He then prays God’s kingdom will come. There was nothing usual about a pious Jews praying God’s kingdom will be established. When Jesus prays this petition, he gives new meaning to these words. He teaches the kingdom begins with him and grows like a mustard seed from something seemingly small and insignificant into something all-encompassing and sheltering. The kingdom brings God’s blessing to those who mourn, to the meek, to those who hunger and thirst for righteousness. For Christians, the coming of God’s kingdom leads to the realization of our salvation through the death and resurrection of Jesus, but also implies our wants become subject to or are realized in God’s will and kingdom.

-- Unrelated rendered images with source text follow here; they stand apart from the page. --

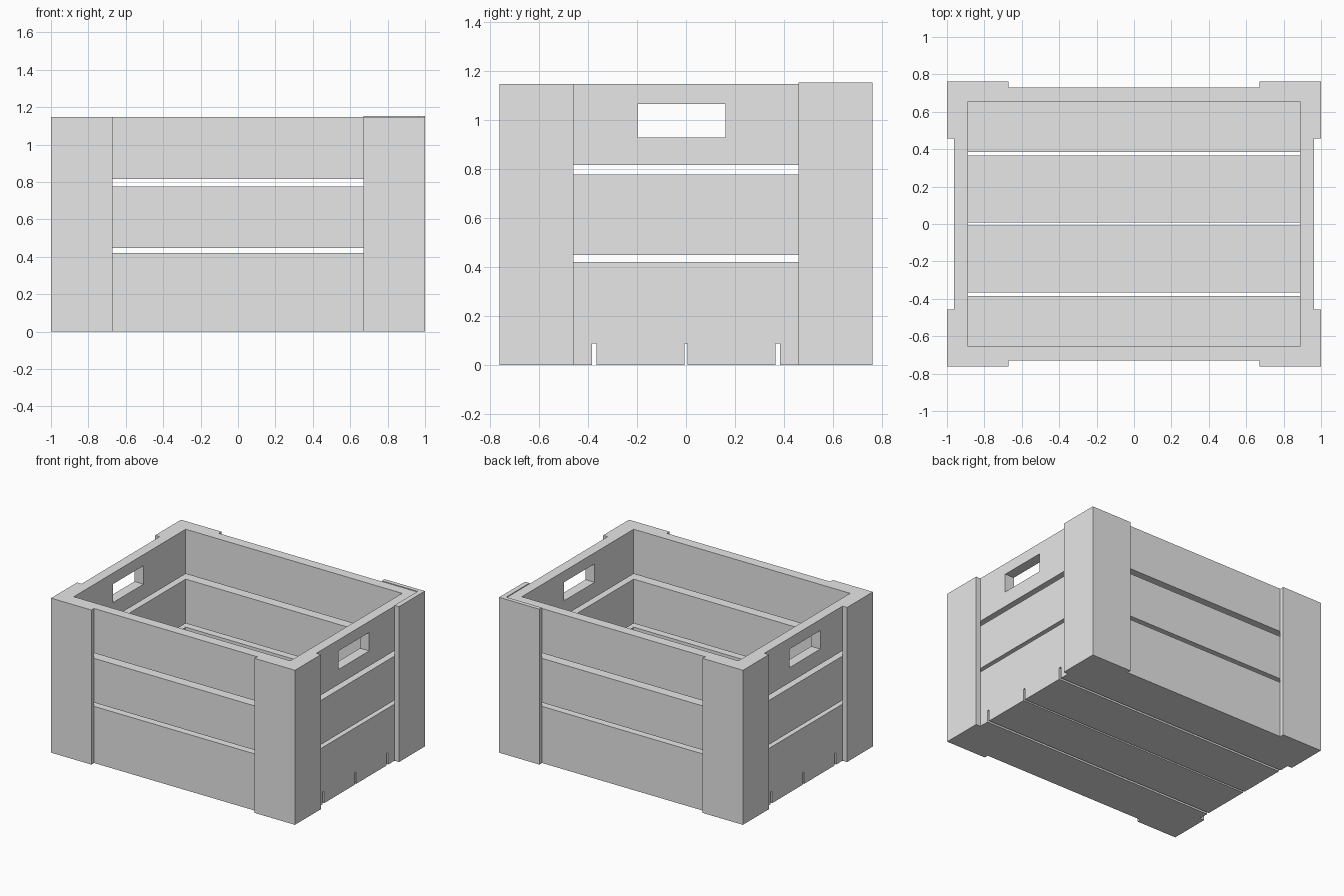
import bpy, bmesh
from mathutils import Vector

cube = bpy.data.objects.get("Cube")
if cube:
    bpy.data.objects.remove(cube, do_unlink=True)

wood = bpy.data.materials.new("pale grey")
wood.use_nodes = True
GREY = (0.8, 0.8, 0.8, 1)
wood.diffuse_color = GREY
wood.node_tree.nodes["Principled BSDF"].inputs["Base Color"].default_value = GREY

# Main dimensions: outer bracket, wall outside, wall inside, heights
OX, OY = 1.0, 0.761
WX, WY = 0.963, 0.73
IX, IY = 0.888, 0.655
FLOOR, TOP = 0.088, 1.146


def prism(name, outline, z0, z1):
    """Extrude a flat outline upwards into a solid."""
    bm = bmesh.new()
    face = bm.faces.new([bm.verts.new((x, y, z0)) for x, y in outline])
    side = bmesh.ops.extrude_face_region(bm, geom=[face])["geom"]
    top = [v for v in side if isinstance(v, bmesh.types.BMVert)]
    bmesh.ops.translate(bm, verts=top, vec=Vector((0, 0, z1 - z0)))
    bmesh.ops.recalc_face_normals(bm, faces=bm.faces)
    mesh = bpy.data.meshes.new(name)
    bm.to_mesh(mesh)
    bm.free()
    mesh.materials.append(wood)
    obj = bpy.data.objects.new(name, mesh)
    bpy.context.collection.objects.link(obj)
    return obj


def box(name, x0, x1, y0, y1, z0, z1):
    return prism(name, [(x0, y0), (x1, y0), (x1, y1), (x0, y1)], z0, z1)


# Floor planks with narrow gaps
edges = [(-WY, -0.384), (-0.366, -0.007), (0.007, 0.366), (0.384, WY)]
for i, (y0, y1) in enumerate(edges):
    box(f"floor_plank_{i + 1}", -WX, WX, y0, y1, 0, FLOOR)

# Cutter for the hand holes in both ends
cutter = box("handle_cutter", -1.2, 1.2, -0.198, 0.162, 0.927, 1.064)
cutter.hide_render = True
cutter.hide_viewport = True
cutter.display_type = 'WIRE'

# Wall planks in three rows
rows = [("lower", FLOOR, 0.42), ("middle", 0.448, 0.776), ("upper", 0.815, TOP)]
for row, z0, z1 in rows:
    for name, s in (("front", -1), ("back", 1)):
        y0, y1 = sorted((s * IY, s * WY))
        box(f"{name}_{row}_plank", -WX, WX, y0, y1, z0, z1)
    for name, s in (("right", -1), ("left", 1)):
        x0, x1 = sorted((s * IX, s * WX))
        end = box(f"{name}_{row}_plank", x0, x1, -IY, IY, z0, z1)
        if row == "upper":
            hole = end.modifiers.new("hand_hole", 'BOOLEAN')
            hole.operation = 'DIFFERENCE'
            hole.solver = 'EXACT'
            hole.object = cutter

# L-shaped corner brackets; the back left one stands slightly proud
PX, PY = 0.67, 0.458
corner = [(PX, WY), (WX, WY), (WX, PY), (OX, PY), (OX, OY), (PX, OY)]
for yname, sy in (("front", -1), ("back", 1)):
    for xname, sx in (("right", -1), ("left", 1)):
        height = 1.152 if sx > 0 and sy > 0 else TOP
        prism(f"{yname}_{xname}_corner_bracket",
              [(sx * x, sy * y) for x, y in corner], 0, height)
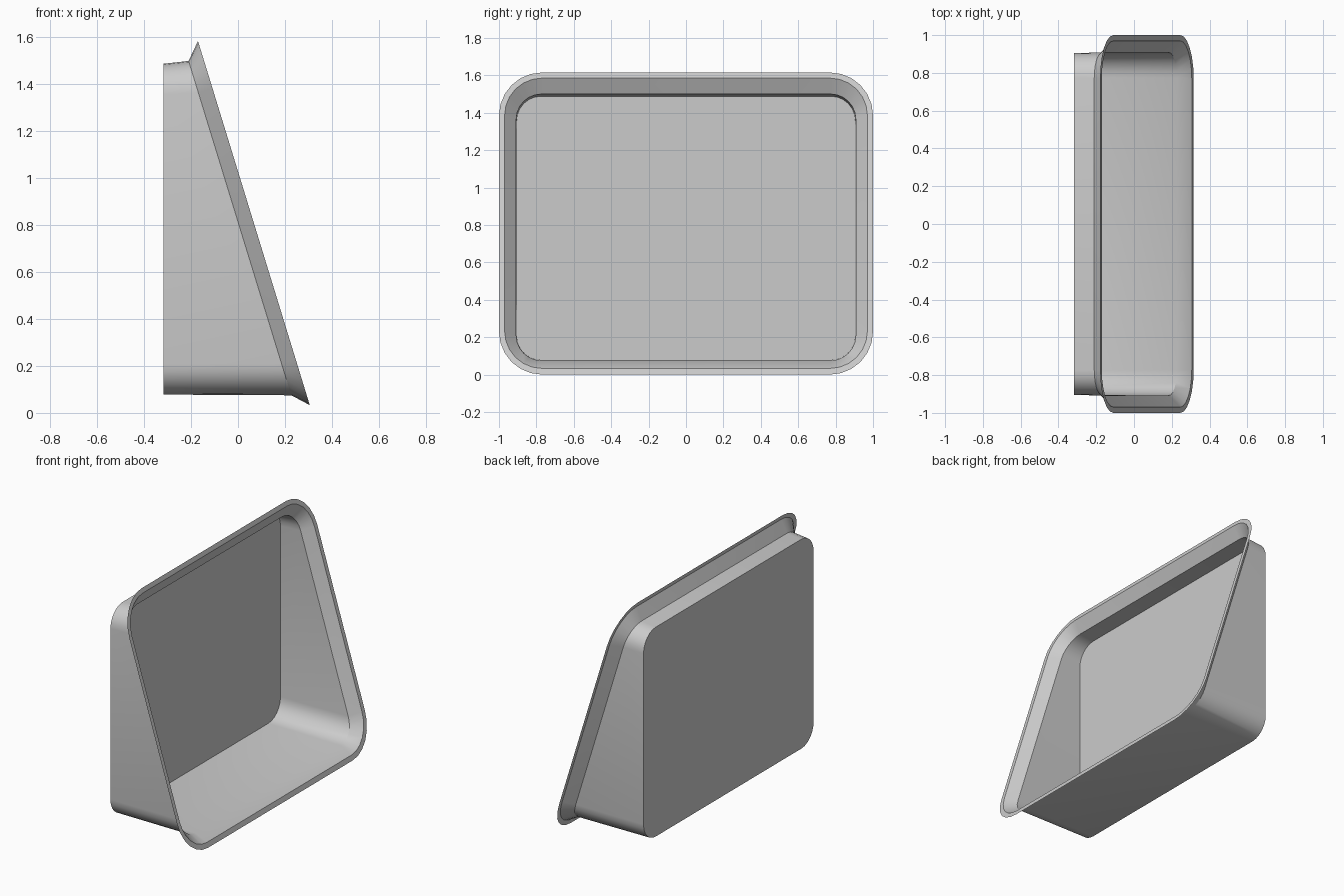
import bpy
import math

cube = bpy.data.objects.get("Cube")
if cube:
    bpy.data.objects.remove(cube, do_unlink=True)

grey = bpy.data.materials.new("plain grey")
colour = (0.6, 0.6, 0.6, 1.0)
grey.diffuse_color = colour
grey.use_nodes = True
grey.node_tree.nodes["Principled BSDF"].inputs["Base Color"].default_value = colour

SLOPE = -0.307      # how far the opening leans back per unit of height
SEGMENTS = 6        # sides per rounded corner


def rounded_ring(half_width, z_low, z_high, radius, x_base, slope):
    """Rounded rectangle in y and z, laid on the plane x = x_base + slope * z."""
    corners = [(half_width - radius, z_low + radius, -90),
               (half_width - radius, z_high - radius, 0),
               (radius - half_width, z_high - radius, 90),
               (radius - half_width, z_low + radius, 180)]
    ring = []
    for cy, cz, start in corners:
        for i in range(SEGMENTS + 1):
            a = math.radians(start + 90 * i / SEGMENTS)
            y, z = cy + radius * math.cos(a), cz + radius * math.sin(a)
            ring.append((x_base + slope * z, y, z))
    return ring


# Rings from the upright back to the outer edge of the leaning lip
rings = [
    rounded_ring(0.905, 0.078, 1.488, 0.13, -0.317, 0),
    rounded_ring(0.908, 0.075, 1.500, 0.135, 0.250, SLOPE),
    rounded_ring(0.970, 0.033, 1.585, 0.20, 0.316, SLOPE),
    rounded_ring(1.000, 0.000, 1.615, 0.23, 0.316, SLOPE),
]
n = len(rings[0])
verts = [p for ring in rings for p in ring]

# Back panel, then side walls, flared rim and flat lip
faces = [tuple(reversed(range(n)))]
for r in range(len(rings) - 1):
    for j in range(n):
        k = (j + 1) % n
        faces.append((r * n + j, r * n + k, (r + 1) * n + k, (r + 1) * n + j))

mesh = bpy.data.meshes.new("slanted_tray")
mesh.from_pydata(verts, [], faces)
mesh.materials.append(grey)
mesh.update()
tray = bpy.data.objects.new("slanted_tray", mesh)
bpy.context.collection.objects.link(tray)

# Smooth corners, sharp folds
bpy.ops.object.select_all(action="DESELECT")
tray.select_set(True)
bpy.context.view_layer.objects.active = tray
bpy.ops.object.shade_smooth_by_angle(angle=math.radians(30))
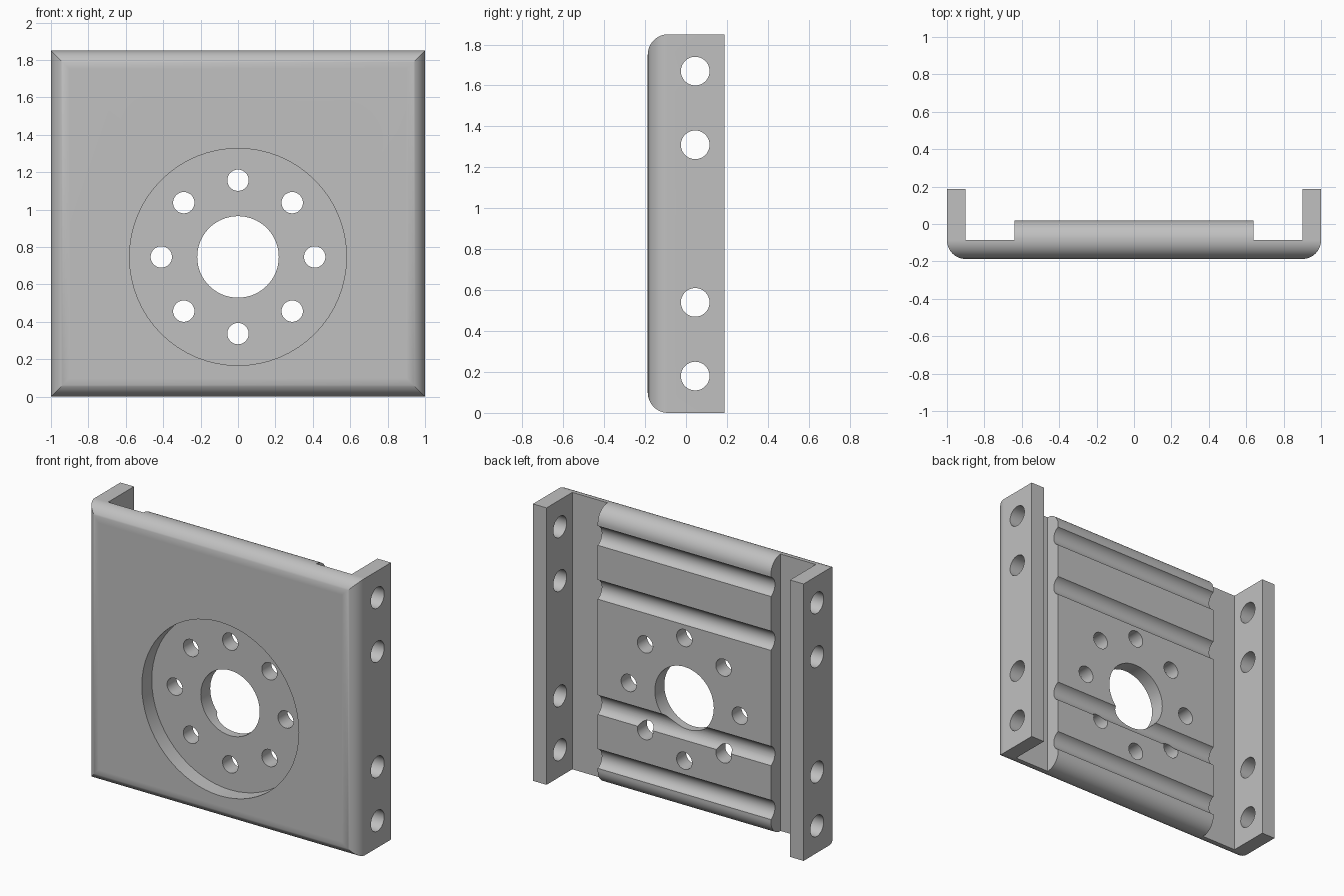
import bpy, bmesh, math
from mathutils import Vector

if "Cube" in bpy.data.objects:
    bpy.data.objects.remove(bpy.data.objects["Cube"], do_unlink=True)

H = 1.85                  # overall height
F, B = -0.187, 0.187      # front and back
WALL = -0.085             # back of the thin plate
PAD = 0.018               # back of the raised pad
R = 0.1                   # edge radius
HUB = 0.747               # height of the hub centre


def arc(cx, cy, r, start, end, steps=16):
    angles = [math.radians(start + (end - start) * i / steps) for i in range(steps + 1)]
    return [(cx + r * math.cos(a), cy + r * math.sin(a)) for a in angles]


def extrude(name, points, axis, low, high):
    """Solid prism: a 2D outline pushed along x, y or z."""
    place = {"x": lambda p, t: (t, p[0], p[1]),
             "y": lambda p, t: (p[0], t, p[1]),
             "z": lambda p, t: (p[0], p[1], t)}[axis]
    bm = bmesh.new()
    face = bm.faces.new([bm.verts.new(place(p, low)) for p in points])
    new = bmesh.ops.extrude_face_region(bm, geom=[face])["geom"]
    push = Vector(place((0, 0), high - low))
    bmesh.ops.translate(bm, vec=push, verts=[g for g in new if isinstance(g, bmesh.types.BMVert)])
    bmesh.ops.recalc_face_normals(bm, faces=bm.faces)
    mesh = bpy.data.meshes.new(name)
    bm.to_mesh(mesh)
    bm.free()
    obj = bpy.data.objects.new(name, mesh)
    bpy.context.collection.objects.link(obj)
    return obj


def disc(name, centre, r, axis, low, high):
    return extrude(name, arc(*centre, r, 0, 360, 64)[:-1], axis, low, high)


def combine(obj, tool, operation):
    tool.hide_render = True
    mod = obj.modifiers.new("cut", "BOOLEAN")
    mod.operation, mod.solver, mod.object = operation, "EXACT", tool
    bpy.context.view_layer.objects.active = obj
    bpy.ops.object.modifier_apply(modifier=mod.name)
    bpy.data.objects.remove(tool, do_unlink=True)


# Channel section with side flanges and raised back pad
half = [(0.64, PAD), (0.64, WALL), (0.9, WALL), (0.9, B), (1, B)]
half += arc(1 - R, F + R, R, 0, -90)
section = half + [(-x, y) for x, y in reversed(half)]
bracket = extrude("bracket", section, "z", -0.2, H + 0.2)

# Rounded front edges at top and bottom
side = arc(F + R, R, R, 270, 180) + arc(F + R, H - R, R, 180, 90) + [(B + 0.2, H), (B + 0.2, 0)]
combine(bracket, extrude("edge_shape", side, "x", -1.2, 1.2), "INTERSECT")

# Rounded back edges of the pad
corner = arc(PAD - R, H - R, R, 90, 0) + [(0.3, H - R), (0.3, H + 0.2), (PAD - R, H + 0.2)]
for flip in (False, True):
    outline = [(y, H - z if flip else z) for y, z in corner]
    combine(bracket, extrude("pad_corner", outline, "x", -0.75, 0.75), "DIFFERENCE")

# Front pocket, hub bore and bolt circle
combine(bracket, disc("pocket", (0, HUB), 0.58, "y", -0.5, -0.082), "DIFFERENCE")
combine(bracket, disc("bore", (0, HUB), 0.218, "y", -0.5, 0.5), "DIFFERENCE")
for i in range(8):
    a = math.radians(45 * i)
    spot = (0.41 * math.cos(a), HUB + 0.41 * math.sin(a))
    combine(bracket, disc("bolt_hole", spot, 0.057, "y", -0.5, 0.5), "DIFFERENCE")

# Mounting holes through both flanges
for z in (0.18, 0.54, 1.31, 1.67):
    combine(bracket, disc("flange_hole", (0.045, z), 0.07, "x", -1.3, 1.3), "DIFFERENCE")

# Colour
metal = bpy.data.materials.new("grey metal")
metal.use_nodes = True
grey = (0.53, 0.53, 0.53, 1)
metal.diffuse_color = grey
metal.node_tree.nodes["Principled BSDF"].inputs["Base Color"].default_value = grey
bracket.data.materials.clear()
bracket.data.materials.append(metal)

# Smooth fillets with flat large faces
bpy.ops.object.select_all(action="DESELECT")
bracket.select_set(True)
bpy.context.view_layer.objects.active = bracket
bpy.ops.object.shade_smooth_by_angle(angle=math.radians(30))
weighted = bracket.modifiers.new("flat_faces", "WEIGHTED_NORMAL")
weighted.keep_sharp = True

When we pray give us our daily bread, we acknowledge all human life depends upon the grace and bounty of God, even something as basic as daily bread, the food which sustains us. We not only pray for God to grant us life giving sustenance, but recognize he alone sustains us.

Just as we require our daily bread to survive, so to must we be at peace with God and with others. That peace which passes all understanding, which makes life livable does not happen mysteriously or miraculously. Obtaining a sustaining peace is a great work. Let me offer two examples. Consider the fighting in the near East. Without forgiveness, there will never be peace in Israel or Iraq or anywhere else. Or let me give a more personal example. A woman wrote into an advice column. Her sister has been cut off from the family. This woman wants to reconcile with her sister, but her parents and other sister threaten retaliation. This woman is deeply conflicted. We cannot pray for peace, unless we are willing to be an instrument of peace. We cannot expect peace, unless like God, we are ready to extend forgive to others.

Finally, Jesus prays that we not be brought to the test. He asks we for the strength to resist temptation. Temptation is not something outside of us, but it is that within us that resists God’s will. We pray for self-discipline, that is the ability to control ourselves and our wants.

Jesus believes in the power of persistent prayer. He tells his disciples, “Ask, and it will be given you; search, and you will find; knock, and the door will be opened for you.” Some folks may believe this means God answers every prayer the way we want it to be answered. If that were so every golfer would hit a hole in one, every lottery ticket holder would come up a winner and the world would collapse in chaos. Every prayer will not be answered as we wish.

Let me suggest that the purpose of prayer is to discover God’s will for us and to bring us and this world into conformity with his greater purpose. Remember the prayer Jesus offered on the eve of his crucifixion. He prayed, “My Father, if it is possible, let this cup pass from me; yet not what I want, but what you want be done.” Ultimately, God’s will shall be done. We pray we shall know God’s will and that it shall be accomplished through us.

Finally, we affirm all prayer is a form of dialogue with God. Though prayer we not only present our wants, but we become quiet and let God speak to us. Profound silence follows our petitions. We let God, as our Father, speak to us and reveal his will for us. Amen.

May the peace of God which passes all understanding keep your hearts and minds in Christ Jesus.